* ASSIGNMENT *
Retype the data below exactly, skipping pictures.

(Dataset records)
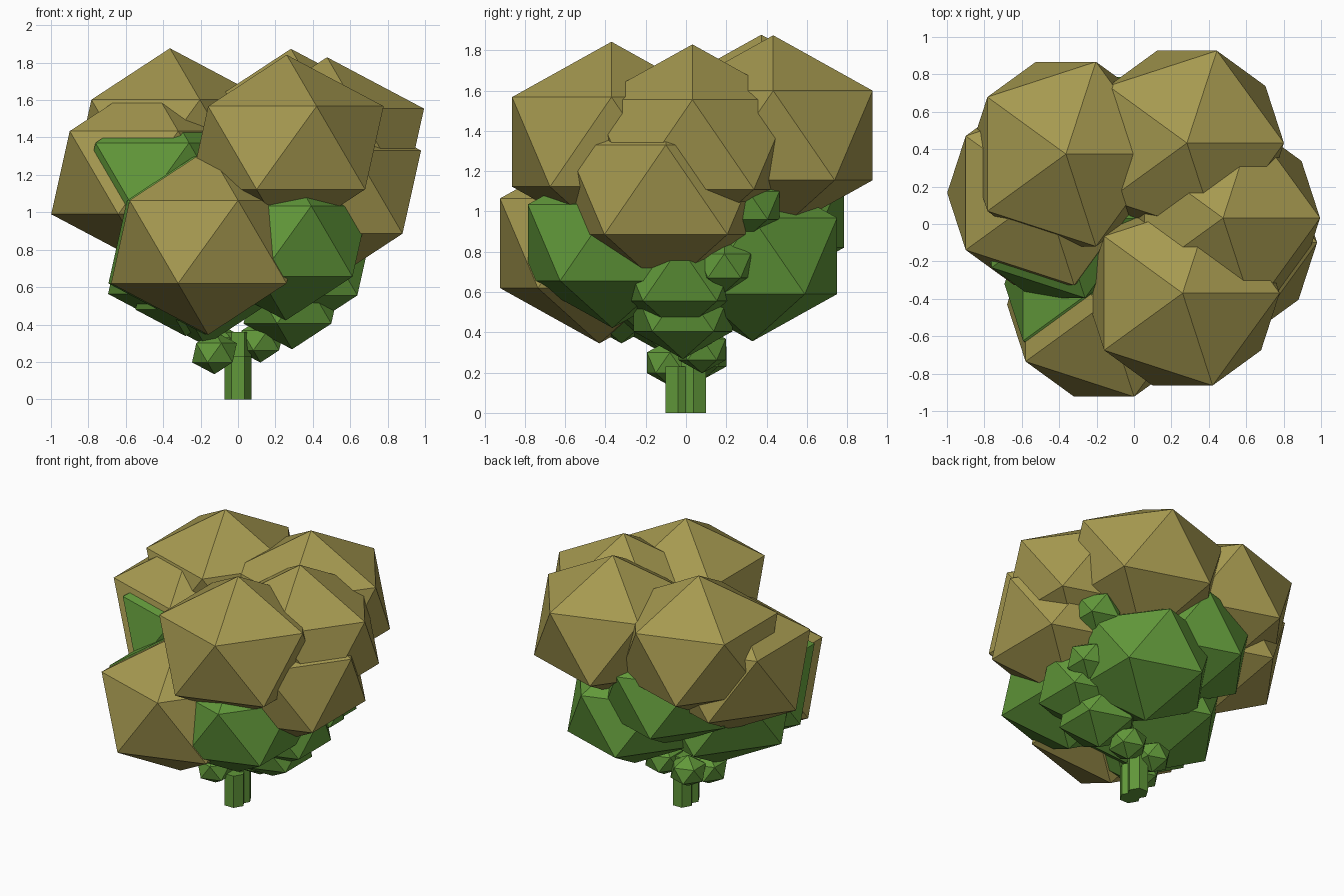
import bpy, math

Z_SQUASH = 0.857  # foliage clumps are slightly flattened


def material(name, rgb):
    m = bpy.data.materials.new(name)
    m.diffuse_color = (*rgb, 1)
    return m


olive = material("olive_leaves", (0.38, 0.32, 0.08))
green = material("green_leaves", (0.12, 0.315, 0.042))


def clump(name, x, y, z, r, mat):
    bpy.ops.mesh.primitive_ico_sphere_add(subdivisions=1, radius=r, location=(x, y, z))
    ob = bpy.context.object
    ob.name = name
    ob.scale.z = Z_SQUASH
    ob.data.materials.append(mat)


def stem(name, x, y, r, h):
    bpy.ops.mesh.primitive_cylinder_add(vertices=6, radius=r, depth=h,
                                        location=(x, y, h / 2),
                                        rotation=(0, 0, math.radians(30)))
    ob = bpy.context.object
    ob.name = name
    ob.data.materials.append(green)


# twin trunk
stem("trunk_front", 0, -0.04, 0.071, 0.23)
stem("trunk_back", 0, 0.037, 0.071, 0.36)

# outer crown, all one size
for x, y, z in [(0.26, -0.37, 1.345), (-0.16, -0.43, 0.842), (-0.364, 0.374, 1.38),
                (0.283, 0.433, 1.377), (0.476, 0.032, 1.332), (-0.48, 0.166, 1.212),
                (0.46, -0.10, 1.108)]:
    clump("crown_clump", x, y, z, 0.58, olive)

# inner green foliage
for x, y, z, r in [(-0.176, -0.10, 0.786, 0.58), (-0.174, -0.32, 0.842, 0.58),
                   (0.255, -0.365, 0.845, 0.494), (0.18, 0.33, 0.779, 0.494),
                   (-0.125, 0.365, 1.01, 0.494), (-0.40, 0.03, 1.18, 0.50)]:
    clump("inner_clump", x, y, z, r, green)

# medium clumps under the crown
for x, y, z, r in [(0.289, -0.015, 0.516, 0.29), (0.385, -0.03, 0.69, 0.35),
                   (-0.28, -0.15, 0.595, 0.30)]:
    clump("lower_clump", x, y, z, r, green)

# small sprigs around the trunk and on the right side
for x, y, z, r in [(-0.126, -0.08, 0.249, 0.134), (0.12, 0.08, 0.315, 0.138),
                   (-0.08, 0.09, 0.28, 0.13), (0.57, 0.31, 1.03, 0.18),
                   (0.55, 0.19, 0.73, 0.155)]:
    clump("sprig", x, y, z, r, green)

* SOLUTION TO THIS PROBLEM *
import bpy, math

Z_SQUASH = 0.857  # foliage clumps are slightly flattened


def material(name, rgb):
    m = bpy.data.materials.new(name)
    m.diffuse_color = (*rgb, 1)
    return m


olive = material("olive_leaves", (0.38, 0.32, 0.08))
green = material("green_leaves", (0.12, 0.315, 0.042))


def clump(name, x, y, z, r, mat):
    bpy.ops.mesh.primitive_ico_sphere_add(subdivisions=1, radius=r, location=(x, y, z))
    ob = bpy.context.object
    ob.name = name
    ob.scale.z = Z_SQUASH
    ob.data.materials.append(mat)


def stem(name, x, y, r, h):
    bpy.ops.mesh.primitive_cylinder_add(vertices=6, radius=r, depth=h,
                                        location=(x, y, h / 2),
                                        rotation=(0, 0, math.radians(30)))
    ob = bpy.context.object
    ob.name = name
    ob.data.materials.append(green)


# twin trunk
stem("trunk_front", 0, -0.04, 0.071, 0.23)
stem("trunk_back", 0, 0.037, 0.071, 0.36)

# outer crown, all one size
for x, y, z in [(0.26, -0.37, 1.345), (-0.16, -0.43, 0.842), (-0.364, 0.374, 1.38),
                (0.283, 0.433, 1.377), (0.476, 0.032, 1.332), (-0.48, 0.166, 1.212),
                (0.46, -0.10, 1.108)]:
    clump("crown_clump", x, y, z, 0.58, olive)

# inner green foliage
for x, y, z, r in [(-0.176, -0.10, 0.786, 0.58), (-0.174, -0.32, 0.842, 0.58),
                   (0.255, -0.365, 0.845, 0.494), (0.18, 0.33, 0.779, 0.494),
                   (-0.125, 0.365, 1.01, 0.494), (-0.40, 0.03, 1.18, 0.50)]:
    clump("inner_clump", x, y, z, r, green)

# medium clumps under the crown
for x, y, z, r in [(0.289, -0.015, 0.516, 0.29), (0.385, -0.03, 0.69, 0.35),
                   (-0.28, -0.15, 0.595, 0.30)]:
    clump("lower_clump", x, y, z, r, green)

# small sprigs around the trunk and on the right side
for x, y, z, r in [(-0.126, -0.08, 0.249, 0.134), (0.12, 0.08, 0.315, 0.138),
                   (-0.08, 0.09, 0.28, 0.13), (0.57, 0.31, 1.03, 0.18),
                   (0.55, 0.19, 0.73, 0.155)]:
    clump("sprig", x, y, z, r, green)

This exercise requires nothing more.